The basic problem is that Hollywood is attempting to preserve an analog business model in a digital age. The result is a crazy quilt of availability in different media, in different geographies, and at different times. Our Man in Havana turns up now and then on cable channels, and the DVD has been available from Sony in Britain since 2005. But that disk is coded so it only works in European "Zone 2" players, not in North America. All of this makes little sense in a world where digital copies, legal or otherwise, are freely available.
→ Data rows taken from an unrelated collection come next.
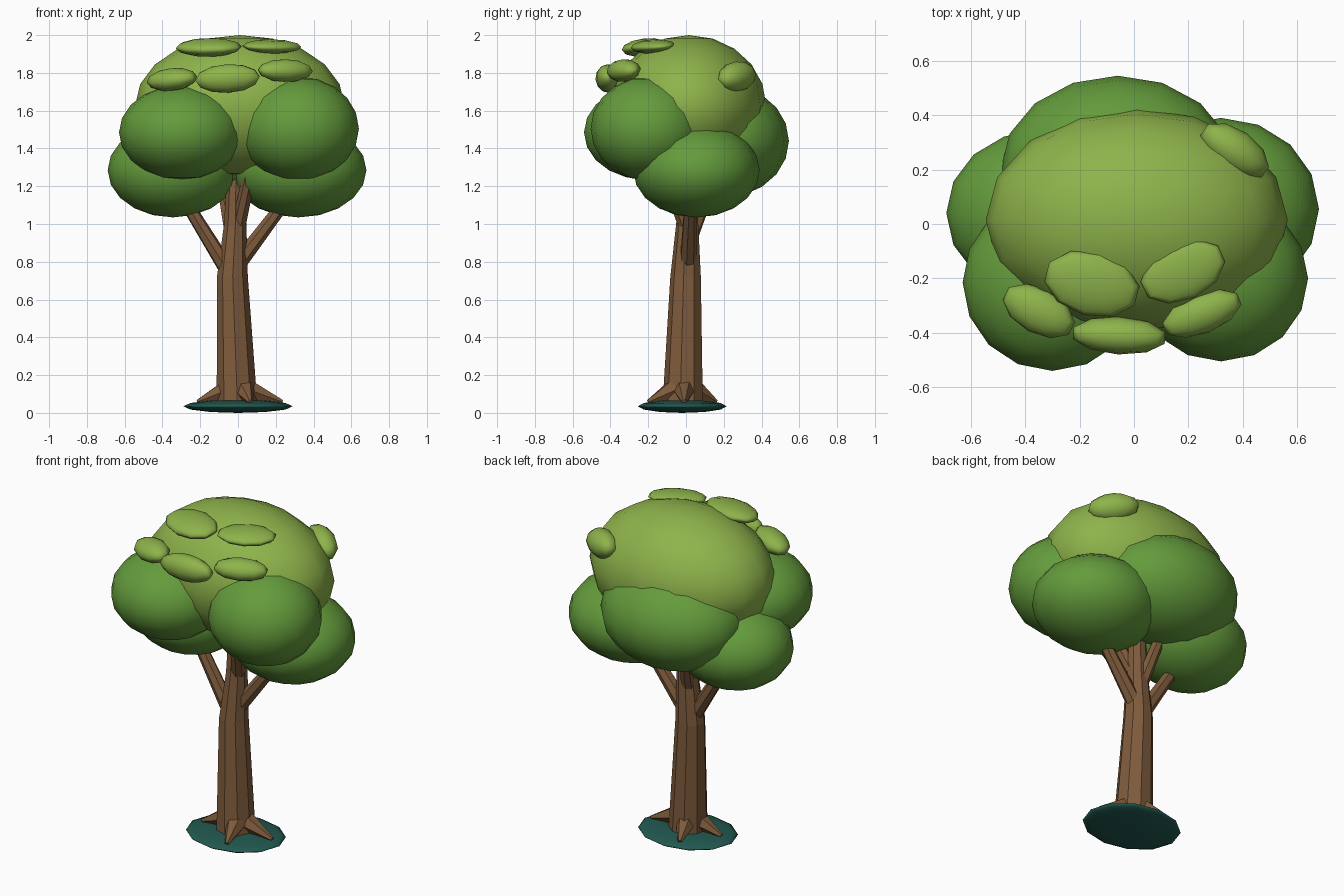
import bpy, bmesh
from math import sin, cos, tau, radians
from mathutils import Vector

if "Cube" in bpy.data.objects:
    bpy.data.objects.remove(bpy.data.objects["Cube"])


def material(name, rgb):
    m = bpy.data.materials.new(name)
    m.diffuse_color = (*rgb, 1)
    m.use_nodes = True
    m.node_tree.nodes["Principled BSDF"].inputs["Base Color"].default_value = m.diffuse_color
    return m


BARK = material("bark", (0.21, 0.105, 0.045))
DARK = material("dark_leaf", (0.127, 0.33, 0.045))
LIGHT = material("light_leaf", (0.27, 0.45, 0.07))
GRASS = material("grass", (0.015, 0.10, 0.08))


def finish(name, bm, mat, smooth):
    bmesh.ops.recalc_face_normals(bm, faces=bm.faces)
    for f in bm.faces:
        f.smooth = smooth
    me = bpy.data.meshes.new(name)
    bm.to_mesh(me)
    bm.free()
    me.materials.append(mat)
    ob = bpy.data.objects.new(name, me)
    bpy.context.collection.objects.link(ob)
    return ob


def blob(name, loc, size, mat, rot=(0, 0, 0), segs=16, rings=10, smooth=True):
    bm = bmesh.new()
    bmesh.ops.create_uvsphere(bm, u_segments=segs, v_segments=rings, radius=1)
    ob = finish(name, bm, mat, smooth)
    ob.location, ob.scale = loc, size
    ob.rotation_euler = [radians(a) for a in rot]


def tube(name, path, sides):
    """Flat-sided limb through (x, y, z, radius) points."""
    bm = bmesh.new()
    pts = [Vector(p[:3]) for p in path]
    q = (pts[-1] - pts[0]).to_track_quat('Z', 'Y')
    loops = []
    for c, p in zip(pts, path):
        loops.append([bm.verts.new(c + q @ Vector((p[3] * cos(tau * i / sides),
                                                   p[3] * sin(tau * i / sides), 0)))
                      for i in range(sides)])
    for a, b in zip(loops, loops[1:]):
        for i in range(sides):
            j = (i + 1) % sides
            bm.faces.new((a[i], a[j], b[j], b[i]))
    bm.faces.new(loops[0])
    bm.faces.new(loops[-1])
    finish(name, bm, BARK, False)


# grass mound
blob("grass_base", (0, -0.02, 0.035), (0.29, 0.235, 0.035), GRASS, segs=12, rings=6)

# trunk
tube("trunk", [(-0.005, -0.015, 0.03, 0.11), (-0.03, 0, 0.72, 0.083),
               (-0.015, 0.008, 1.0, 0.06), (-0.01, 0.01, 1.45, 0.04)], 9)

# branches
tube("branch_left", [(-0.045, 0, 0.74, 0.045), (-0.23, 0.01, 1.04, 0.036),
                     (-0.34, 0.02, 1.22, 0.03)], 7)
tube("branch_right", [(0.0, 0.01, 0.79, 0.045), (0.19, 0.02, 1.04, 0.036),
                      (0.32, 0.03, 1.21, 0.03)], 7)
tube("branch_back", [(-0.03, 0.02, 0.92, 0.04), (-0.09, 0.15, 1.25, 0.03)], 7)
tube("branch_front", [(0.005, -0.005, 1.0, 0.04), (0.07, -0.12, 1.3, 0.035)], 7)

# roots
for side, (start, tip) in {
        "left": ((-0.05, -0.02), (-0.215, -0.03)),
        "right": ((0.05, -0.01), (0.235, -0.01)),
        "front": ((0.03, -0.06), (0.065, -0.2)),
        "back": ((-0.03, 0.04), (-0.07, 0.16))}.items():
    tube("root_" + side, [(*start, 0.125, 0.06), (*tip, 0.058, 0.012)], 6)

# main foliage
blob("foliage_low_left", (-0.345, 0.04, 1.285), (0.345, 0.305, 0.25), DARK)
blob("foliage_low_right", (0.32, 0.055, 1.285), (0.36, 0.335, 0.25), DARK)
blob("foliage_front_left", (-0.3, -0.215, 1.485), (0.33, 0.325, 0.25), DARK)
blob("foliage_front_right", (0.32, -0.2, 1.505), (0.32, 0.305, 0.275), DARK)
blob("foliage_back", (-0.06, 0.2, 1.44), (0.43, 0.345, 0.3), DARK)
blob("crown", (0.01, 0.015, 1.625), (0.555, 0.41, 0.375), LIGHT)

# small leaf tufts: location, size, rotation
tufts = [
    ((-0.155, -0.22, 1.935), (0.18, 0.12, 0.047), (8, 0, -15)),
    ((0.18, -0.175, 1.94), (0.165, 0.105, 0.037), (5, 0, 25)),
    ((-0.35, -0.32, 1.765), (0.145, 0.085, 0.06), (10, -5, -28)),
    ((-0.055, -0.41, 1.77), (0.178, 0.07, 0.076), (5, -3, -3)),
    ((0.25, -0.33, 1.812), (0.155, 0.075, 0.06), (10, 0, 22)),
    ((0.37, 0.268, 1.78), (0.145, 0.08, 0.08), (0, 8, -35)),
]
for i, (loc, size, rot) in enumerate(tufts):
    blob(f"leaf_tuft_{i + 1}", loc, size, LIGHT, rot, 10, 6)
If you doubt that, just try Googling (GOOG) "unlocked DVD players" and see how easy it is to get around the geographic zone restrictions. Or simply download a copy of the movie using BitTorrent, as I did. I don't want to condone piracy. Yet it's hard to condemn—or resist—when there's a commodity item out there on the market and the vendor, for no particular reason, neglects to make it available to buyers. In short, the effort studios are making to preserve a dying business model seems increasingly pointless.
I have some sympathy for Hollywood. The studios are caught in a web of relationships with theater operators, premium cable channels, on-demand services, and DVD and online distributors. In many cases their contracts with these parties dictate the time intervals between theatrical release and various other forms of distribution, as well as release dates in different countries. Unlike the desperate record companies, movie and TV studios are still making good money, which leaves them reluctant to mess with these tangled arrangements.
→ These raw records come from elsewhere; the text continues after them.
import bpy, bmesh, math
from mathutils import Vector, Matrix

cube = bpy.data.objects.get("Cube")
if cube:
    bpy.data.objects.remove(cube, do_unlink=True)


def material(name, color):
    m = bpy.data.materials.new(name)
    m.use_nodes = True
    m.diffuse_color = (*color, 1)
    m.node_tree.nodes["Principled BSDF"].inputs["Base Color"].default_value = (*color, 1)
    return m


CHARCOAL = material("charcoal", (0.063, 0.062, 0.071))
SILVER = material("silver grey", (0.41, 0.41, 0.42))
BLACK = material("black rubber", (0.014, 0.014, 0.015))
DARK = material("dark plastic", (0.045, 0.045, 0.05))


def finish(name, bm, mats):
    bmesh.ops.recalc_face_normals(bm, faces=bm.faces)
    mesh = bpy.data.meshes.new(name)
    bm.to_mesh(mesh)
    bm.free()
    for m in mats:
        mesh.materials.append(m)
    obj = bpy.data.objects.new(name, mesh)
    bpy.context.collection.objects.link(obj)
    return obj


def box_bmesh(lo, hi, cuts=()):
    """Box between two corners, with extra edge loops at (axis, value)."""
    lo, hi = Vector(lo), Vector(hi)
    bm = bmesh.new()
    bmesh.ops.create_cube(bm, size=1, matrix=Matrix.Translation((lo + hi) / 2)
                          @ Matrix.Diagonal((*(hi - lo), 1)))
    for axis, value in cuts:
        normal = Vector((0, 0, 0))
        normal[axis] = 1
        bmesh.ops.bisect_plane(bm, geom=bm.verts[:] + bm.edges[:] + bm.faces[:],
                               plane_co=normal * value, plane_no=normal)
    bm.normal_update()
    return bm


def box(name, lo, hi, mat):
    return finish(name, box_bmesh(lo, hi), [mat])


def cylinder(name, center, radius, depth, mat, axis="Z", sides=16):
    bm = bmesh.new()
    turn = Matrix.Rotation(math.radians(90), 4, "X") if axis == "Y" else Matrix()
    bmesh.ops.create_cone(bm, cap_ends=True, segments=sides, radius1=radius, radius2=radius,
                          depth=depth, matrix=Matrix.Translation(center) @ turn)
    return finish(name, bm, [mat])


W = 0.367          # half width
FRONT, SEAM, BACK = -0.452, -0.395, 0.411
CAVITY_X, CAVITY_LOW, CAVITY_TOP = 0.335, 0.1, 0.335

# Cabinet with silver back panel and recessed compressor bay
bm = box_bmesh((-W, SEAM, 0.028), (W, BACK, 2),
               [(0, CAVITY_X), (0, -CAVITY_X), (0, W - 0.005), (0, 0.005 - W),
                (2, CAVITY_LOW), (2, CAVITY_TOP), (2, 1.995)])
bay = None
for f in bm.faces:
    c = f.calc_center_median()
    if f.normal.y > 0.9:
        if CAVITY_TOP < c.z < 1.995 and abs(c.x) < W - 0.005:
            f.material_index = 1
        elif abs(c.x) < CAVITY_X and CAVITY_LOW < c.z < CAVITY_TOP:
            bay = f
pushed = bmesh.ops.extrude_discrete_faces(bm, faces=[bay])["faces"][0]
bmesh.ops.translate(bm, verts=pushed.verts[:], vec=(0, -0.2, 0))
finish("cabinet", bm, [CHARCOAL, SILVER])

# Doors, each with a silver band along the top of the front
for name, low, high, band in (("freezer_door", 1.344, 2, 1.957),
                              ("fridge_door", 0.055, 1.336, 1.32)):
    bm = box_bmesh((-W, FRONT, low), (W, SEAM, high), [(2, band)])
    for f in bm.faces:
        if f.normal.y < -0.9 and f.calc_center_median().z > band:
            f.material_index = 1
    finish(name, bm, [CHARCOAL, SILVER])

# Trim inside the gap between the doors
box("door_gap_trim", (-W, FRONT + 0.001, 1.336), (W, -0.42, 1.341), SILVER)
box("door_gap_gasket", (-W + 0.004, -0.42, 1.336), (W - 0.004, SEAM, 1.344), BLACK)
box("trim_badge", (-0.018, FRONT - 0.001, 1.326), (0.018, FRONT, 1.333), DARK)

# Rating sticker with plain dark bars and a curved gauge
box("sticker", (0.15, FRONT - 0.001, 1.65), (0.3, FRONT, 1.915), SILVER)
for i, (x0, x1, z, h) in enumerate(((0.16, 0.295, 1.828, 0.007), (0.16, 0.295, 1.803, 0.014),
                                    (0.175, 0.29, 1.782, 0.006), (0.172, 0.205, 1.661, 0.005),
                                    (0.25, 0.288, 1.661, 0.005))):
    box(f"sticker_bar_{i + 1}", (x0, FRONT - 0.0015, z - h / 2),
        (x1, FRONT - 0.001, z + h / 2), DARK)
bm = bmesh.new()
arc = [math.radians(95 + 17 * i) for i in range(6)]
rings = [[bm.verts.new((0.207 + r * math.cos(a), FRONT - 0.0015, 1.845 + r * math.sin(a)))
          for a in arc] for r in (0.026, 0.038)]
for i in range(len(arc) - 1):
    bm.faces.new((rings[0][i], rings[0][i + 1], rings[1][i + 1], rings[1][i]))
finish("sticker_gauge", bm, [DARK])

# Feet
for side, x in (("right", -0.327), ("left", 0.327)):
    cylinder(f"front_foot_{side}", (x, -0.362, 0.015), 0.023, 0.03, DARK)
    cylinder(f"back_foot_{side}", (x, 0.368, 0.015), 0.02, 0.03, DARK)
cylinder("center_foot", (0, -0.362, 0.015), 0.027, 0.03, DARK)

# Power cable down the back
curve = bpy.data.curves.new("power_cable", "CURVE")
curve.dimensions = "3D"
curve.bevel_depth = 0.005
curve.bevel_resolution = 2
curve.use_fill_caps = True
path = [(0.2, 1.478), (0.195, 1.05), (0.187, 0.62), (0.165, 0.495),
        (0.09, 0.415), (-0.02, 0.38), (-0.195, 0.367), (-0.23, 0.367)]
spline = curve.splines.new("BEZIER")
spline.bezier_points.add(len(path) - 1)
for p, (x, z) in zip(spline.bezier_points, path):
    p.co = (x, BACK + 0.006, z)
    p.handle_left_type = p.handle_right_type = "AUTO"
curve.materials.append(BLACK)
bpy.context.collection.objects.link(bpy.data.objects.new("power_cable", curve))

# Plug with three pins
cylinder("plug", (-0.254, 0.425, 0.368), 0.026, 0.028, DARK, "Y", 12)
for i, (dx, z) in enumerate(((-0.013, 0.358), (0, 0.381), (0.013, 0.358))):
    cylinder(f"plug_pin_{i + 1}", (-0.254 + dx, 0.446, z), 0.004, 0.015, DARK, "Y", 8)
The complexities cause titles to pop up and disappear on download services such as iTunes (AAPL) or Netflix (NFLX) Instant as randomly as bargain signs in store windows. A movie may appear on download lists only to vanish when the studio sells the rights to HBO (TWX) or Showtime (CBS). I've learned that if you come across a title you really want to see, it's best to grab it right away because it may not be there the next time you look.
But the biggest mystery remains the backlist of titles not available on DVD. Cable channel Turner Classic Movies (TWX) maintains an ongoing poll of the top 200 unobtainable titles, an eclectic list of old favorites, cult classics, oddities, and the downright obscure. Since transferring a movie to DVD isn't expensive, these holes in the catalog are hard to explain. A Sony Pictures spokesperson was able to give me the good news about the DVD release of Our Man in Havana, but he couldn't say why it took so many years.
The battle is between an industry that wants to tightly control who gets to see what when and customers who want to watch what they want wherever and whenever. This clash is slowly being resolved in favor of consumers. Movies are becoming available for download and on DVD more quickly after theatrical release. Director Steven Soderbergh has a deal with Mark Cuban's Landmark Theatres and HDNet that allows some of his movies to be released on disk and online the same day they show up in theaters. I expect more movies to be launched this way.
The day you can choose to see a new movie in a theater, on your TV, on your laptop, or on your iPhone is still some time off, but it is coming. Right now I'd settle for being able to order The African Queen from Netflix.